The second “push” for the ascent of chopsticks in history was the increased consumption of rice throughout Asia, from Vietnam and South China to North China and then to Korea and Japan, from the eleventh century onward. The introduction of early ripening rice from Vietnam was a factor. Since cooked rice, which is more consistent than millet, can be transported in clumps, one could jettison the spoon. Because non-grain foods—i.e. stew and others—have traditionally been conveyed by the use of chopsticks, so gradually, a pair of chopsticks was all that was required to handle daily meals in the region (something also noticed by Japanese scholars). However, if chopsticks became an “exclusive” eating tool in Japan, then the same could be said about China and Vietnam. Korea is an exception because to this day, spoon and chopsticks are still used together as a set by Koreans to eat. However, this Korean eating etiquette reflects more a cultural decision than a culinary need, since rice’s consistency also allows Koreans to carry it with chopsticks, and many Koreans do just that in informal settings, such as a family meal.
Besides milling wheat flour, the millstone is also used by the Asians to grind rapeseeds and other vegetable seeds for cooking oil. Once cooking oil was readily available from the third century, a new cooking method was born: stir-frying. Over time, stir-frying, or sautéing, became a quintessential way of cooking Chinese food and continues to this day. In preparing stir-fried dishes, foodstuffs are precut to bite-size morsels for fast cooking. Due to this, chopsticks also become a convenient utensil to pick the cooked morsels, for they could allow their users to transport the desired amount of food to their mouths more precisely than a spoon would.
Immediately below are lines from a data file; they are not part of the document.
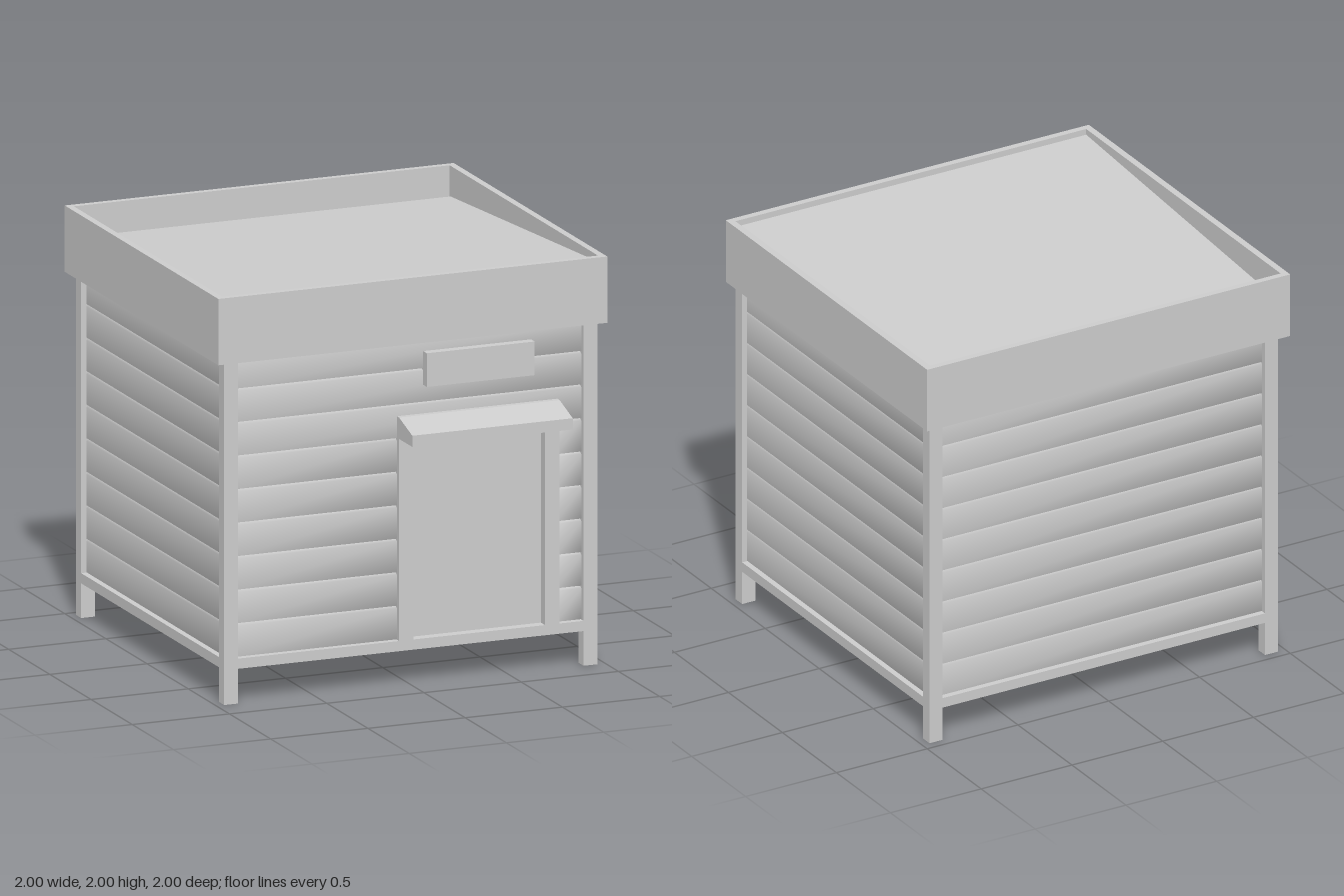
import * as THREE from 'three';
import { mergeVertices } from 'three/addons/utils/BufferGeometryUtils.js';

const material = new THREE.MeshStandardMaterial({ color: 0xcccccc });

// Plan limits of the frame
const X = 0.96, ZF = 0.84, ZB = -0.955;
const POST_W = 0.072, POST_D = 0.06;
const RAIL_Y0 = 0.17, RAIL_Y1 = 0.22;
const PITCH = 0.1643, BOARD_Y0 = 0.222;

export function createModel() {
  const model = new THREE.Group();
  model.name = 'shed';

  const add = (name, geometry, parent = model) => {
    const mesh = new THREE.Mesh(geometry, material);
    mesh.name = name;
    parent.add(mesh);
    return mesh;
  };
  // Box given by its limits
  const box = (name, x0, x1, y0, y1, z0, z1, parent) => {
    const mesh = add(name, new THREE.BoxGeometry(x1 - x0, y1 - y0, z1 - z0), parent);
    mesh.position.set((x0 + x1) / 2, (y0 + y1) / 2, (z0 + z1) / 2);
    return mesh;
  };
  // Outline in (z, y) extruded along x from x0 to x1
  const extrudeX = (points, x0, x1) => {
    const shape = new THREE.Shape(points.map(([z, y]) => new THREE.Vector2(-z, y)));
    const g = new THREE.ExtrudeGeometry(shape, { depth: x1 - x0, bevelEnabled: false });
    return g.rotateY(Math.PI / 2).translate(x0, 0, 0);
  };

  // Softly shaded cladding board with a sloping top lip, outer face at z = 0
  const boardGeometry = (x0, x1) => {
    const lip = PITCH - 0.013;
    let g = extrudeX([[-0.04, 0], [0, 0], [0, lip], [-0.02, PITCH], [-0.04, PITCH]], x0, x1);
    g.deleteAttribute('normal');
    g.deleteAttribute('uv');
    g = mergeVertices(g);
    g.computeVertexNormals();
    return g;
  };
  // Rows of boards on a wall, from row r0 up to r1
  const cladding = (wall, x0, x1, r0, r1) => {
    const g = boardGeometry(x0, x1);
    for (let r = r0; r < r1; r++) add('claddingBoard', g, wall).position.y = BOARD_Y0 + r * PITCH;
  };
  const wallGroup = (name, x, z, turn) => {
    const wall = new THREE.Group();
    wall.name = name;
    wall.position.set(x, 0, z);
    wall.rotation.y = turn;
    model.add(wall);
    return wall;
  };

  // Corner posts, running down to the feet
  for (const s of [-1, 1]) {
    const xa = Math.min(s * X, s * (X - POST_W)), xb = xa + POST_W;
    box('frontPost', xa, xb, 0, 1.8, ZF - POST_D, ZF);
    box('backPost', xa, xb, 0, 1.8, ZB, ZB + POST_D);
    // Side bottom rails
    box('sideRail', xa, xb, RAIL_Y0, RAIL_Y1, ZB + POST_D, ZF - POST_D);
  }
  const xi = X - POST_W;
  box('frontRail', -xi, xi, RAIL_Y0, RAIL_Y1, ZF - POST_D, ZF);
  box('backRail', -xi, xi, RAIL_Y0, RAIL_Y1, ZB, ZB + POST_D);
  box('floor', -xi, xi, RAIL_Y0, RAIL_Y1 - 0.01, ZB + POST_D, ZF - POST_D);

  // Clad walls, set back a little from the frame
  const recess = 0.027;
  const front = wallGroup('frontWall', 0, ZF - recess, 0);
  cladding(front, -xi, -0.06, 0, 6);
  cladding(front, 0.765, xi, 0, 6);
  cladding(front, -xi, xi, 6, 9);
  cladding(wallGroup('backWall', 0, ZB + recess, Math.PI), -xi, xi, 0, 9);
  const zMid = (ZF + ZB) / 2, half = (ZF - ZB) / 2 - POST_D;
  for (const s of [-1, 1]) {
    const side = wallGroup(s > 0 ? 'leftWall' : 'rightWall', s * (X - recess), zMid, s * Math.PI / 2);
    cladding(side, -half, half, 0, 9);
  }

  // Doorway
  box('doorJamb', -0.06, 0.015, RAIL_Y1, 1.215, ZF - POST_D, ZF);
  box('doorJamb', 0.69, 0.765, RAIL_Y1, 1.215, ZF - POST_D, ZF);
  box('door', 0.015, 0.69, RAIL_Y1, 1.215, 0.765, 0.79);
  add('doorCanopy', extrudeX([[0.8, 1.21], [1, 1.21], [1, 1.265], [0.84, 1.315], [0.8, 1.315]], -0.06, 0.765));
  box('signBoard', 0.075, 0.63, 1.455, 1.62, 0.8, 0.857);

  // Parapet around the roof
  const outline = new THREE.Shape([[-1, -0.865], [1, -0.865], [1, 1], [-1, 1]].map(p => new THREE.Vector2(...p)));
  outline.holes.push(new THREE.Path([[-0.966, -0.832], [-0.966, 0.968], [0.966, 0.968], [0.966, -0.832]]
    .map(p => new THREE.Vector2(...p))));
  const parapet = new THREE.ExtrudeGeometry(outline, { depth: 0.325, bevelEnabled: false });
  add('parapet', parapet.rotateX(-Math.PI / 2).translate(0, 1.675, 0));

  // Roof sheet falling to the back, with a narrow drainage gap
  add('roof', extrudeX([[0.832, 1.95], [0.832, 1.97], [-0.957, 1.85], [-0.957, 1.83]], -0.966, 0.966));

  return model;
}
In pre-modern times, this way of eating was also more hygienic because the small sizes of chopsticks minimized the chance of passing on germs to food in communal eating.
In sum, though invented in antiquity about 7,000 years ago, chopsticks were not always as essential as one tends to think. There’s a rich history behind the indispensable utensil that defines the “chopsticks cultural sphere.” That history is reflected and registered the remarkable changes in the culinary traditions and dietary practices. Moreover, the story is still unfolding today—the growing global appeal of Japanese sushi and the ubiquity of Chinese restaurants and takeout around the world have all left their indelible marks on the use, appeal, and appearance of chopsticks.
For more information on the history of chopsticks, see Q. Edward Wang, Chopsticks: A Cultural and Culinary History